Don't see what you're looking for?
Brian Lewis is a professor in the Ear Training Department at Berklee College of Music. A composer, arranger, and trumpet player, Lewis has created jazz ensemble compositions/arrangements that are regularly performed and recorded by many universities and colleges worldwide. His transcriptions have been published in Keyboard magazine.
As a performer, Lewis has worked with the Mel Lewis Orchestra, David Clayton-Thomas, Donna Summer, the Buffalo Philharmonic Orchestra, Phil Woods, Don Menza, the O'Jays, the Spinners, the Four Tops, the Temptations, Paul Anka, and others. He holds a Bachelor of Music degree from State University of New York and a Master of Music in Jazz Writing degree from the University of Miami.

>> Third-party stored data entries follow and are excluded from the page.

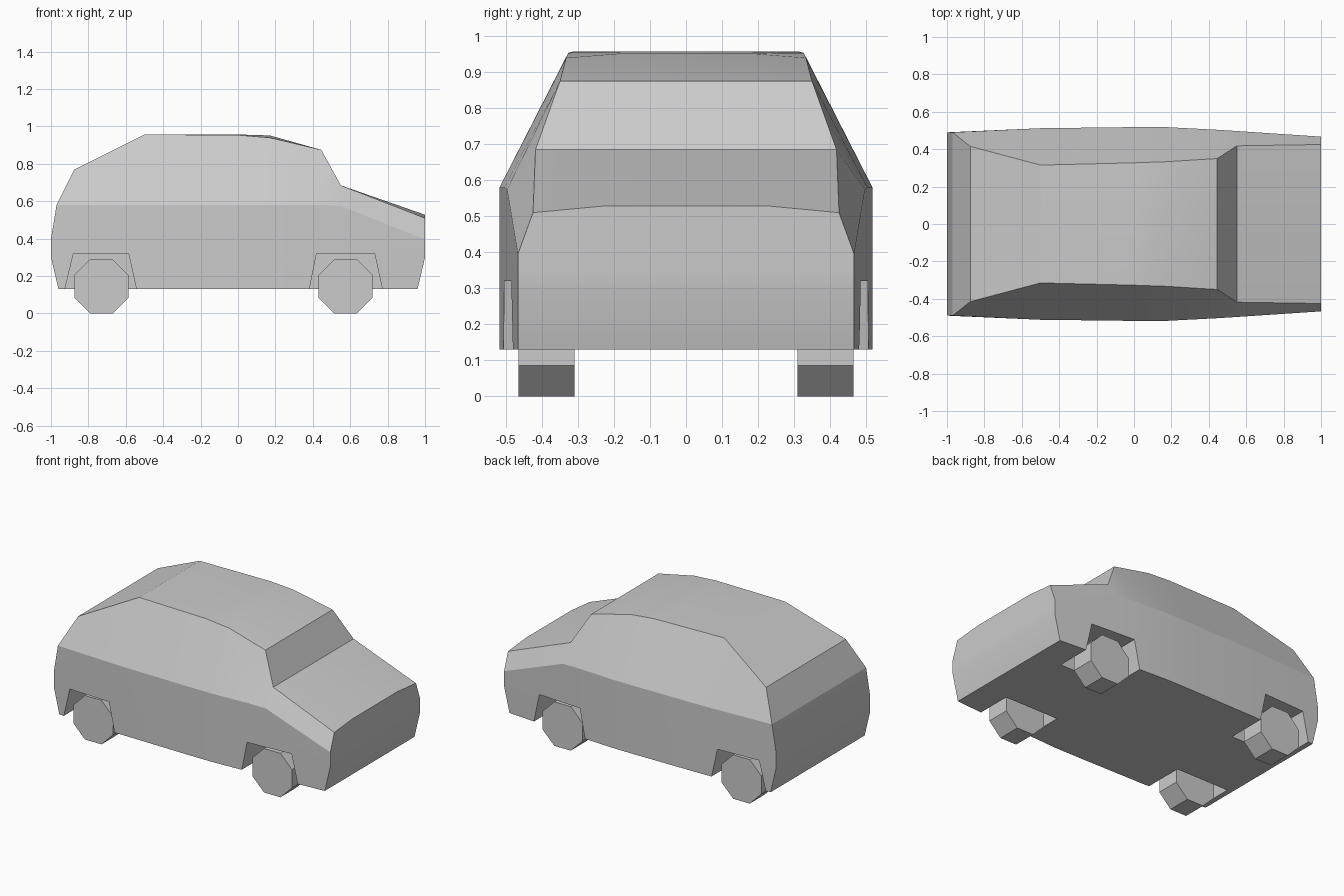
import bpy, bmesh, math
from mathutils import Matrix

if "Cube" in bpy.data.objects:
    bpy.data.objects.remove(bpy.data.objects["Cube"])


def make_object(name, bm):
    bmesh.ops.recalc_face_normals(bm, faces=bm.faces[:])
    mesh = bpy.data.meshes.new(name)
    bm.to_mesh(mesh)
    bm.free()
    obj = bpy.data.objects.new(name, mesh)
    bpy.context.collection.objects.link(obj)
    return obj


# Body stations: x at sill, x at mid side, belt (x, y, z), roof edge (x, y, z), crown rise
STATIONS = [
    (-.96, -1.0, (-.97, .49, .58), (-.875, .415, .77), 0),
    (-.50, -.50, (-.50, .512, .58), (-.50, .315, .957), 0),
    (0.0, 0.0, (0.0, .518, .58), (0.0, .327, .954), .003),
    (.17, .17, (.17, .518, .58), (.17, .333, .940), .012),
    (.44, .44, (.44, .504, .58), (.445, .35, .875), 0),
    (.55, .55, (.55, .497, .575), (.55, .418, .685), 0),
    (.96, 1.0, (1.0, .467, .395), (1.0, .425, .510), .018),
]

# Car body lofted through mirrored cross-sections
bm = bmesh.new()
rings = []
for sill_x, mid_x, belt, edge, rise in STATIONS:
    y = belt[1]
    half = [(sill_x, y, .13), (mid_x, y, .30), (mid_x, y, min(.40, belt[2] - .04)),
            belt, edge, (edge[0], edge[1] * .55, edge[2] + rise)]
    section = half + [(px, -py, pz) for px, py, pz in reversed(half)]
    rings.append([bm.verts.new(p) for p in section])
count = len(rings[0])
for a, b in zip(rings, rings[1:]):
    for i in range(count):
        j = (i + 1) % count
        bm.faces.new((a[i], a[j], b[j], b[i]))
for ring in (rings[0], rings[-1]):
    for i in range(count // 2 - 1):
        bm.faces.new((ring[i], ring[i + 1], ring[count - 2 - i], ring[count - 1 - i]))
body = make_object("car_body", bm)

# Wheel arch cutters: trapezoid prisms on both sides
ARCHES = [[(-.94, .07), (-.88, .32), (-.585, .32), (-.53, .07)],
          [(.37, .07), (.42, .32), (.73, .32), (.785, .07)]]
bm = bmesh.new()
for profile in ARCHES:
    for side in (-1, 1):
        face = bm.faces.new([bm.verts.new((x, side * .25, z)) for x, z in profile])
        new = bmesh.ops.extrude_face_region(bm, geom=[face])["geom"]
        bmesh.ops.translate(bm, vec=(0, side * .4, 0),
                            verts=[v for v in new if isinstance(v, bmesh.types.BMVert)])
cutter = make_object("wheel_arch_cutter", bm)
cutter.hide_render = True
cutter.hide_viewport = False
bpy.context.view_layer.objects.active = body
body.select_set(True)
cut = body.modifiers.new("wheel_arches", 'BOOLEAN')
cut.operation = 'DIFFERENCE'
cut.solver = 'EXACT'
cut.object = cutter
bpy.ops.object.modifier_apply(modifier=cut.name)
bpy.data.objects.remove(cutter)
bpy.ops.object.shade_smooth_by_angle(angle=math.radians(15))

# Octagonal wheels
for x, end in ((-.73, "rear"), (.575, "front")):
    for side, label in ((-1, "right"), (1, "left")):
        bm = bmesh.new()
        place = (Matrix.Translation((x, side * .3875, .145))
                 @ Matrix.Rotation(math.pi / 2, 4, 'X')
                 @ Matrix.Rotation(math.pi / 8, 4, 'Z'))
        radius = .145 / math.cos(math.pi / 8)
        bmesh.ops.create_cone(bm, cap_ends=True, segments=8, radius1=radius,
                              radius2=radius, depth=.155, matrix=place)
        make_object(f"{end}_{label}_wheel", bm)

"Ear training is all about becoming a literate musician—mastering the fundamentals, covering everything musicians might encounter in their career. Acquiring a good ear doesn't happen by turning a magic key. It happens through performing experience or a systematic, progressive approach that slowly builds and reinforces musical concepts through performance-related and recognition activities."
"I like to compare my job to what a strength and conditioning coach does for a professional sports team. You try to condition the ears so that when people go out to pursue their particular specialty, they're in the best shape to be a good performer, writer, producer, or wherever their career takes them."
"Students can sometimes feel out of their comfort zone in an ear training class, because they don't have their instruments to rely upon; it's just them. A lot of times I ask a student to sing something back, and that can be an intimidating experience."
"I sometimes bring in former students from my ear training classes and ensembles to play with a rehearsal band I've created outside of school. It lets students see some of the other things I do as a composer, arranger, and trumpet player. It also allows me to see the things they do, because I don't often see them in that context."
"I think it's important to be honest with students—to let them know not just what they're strong at, but also what they're weak at. Not everybody's going to master everything, and when we don't have something completely mastered, we have to recognize that and learn how to work around those situations."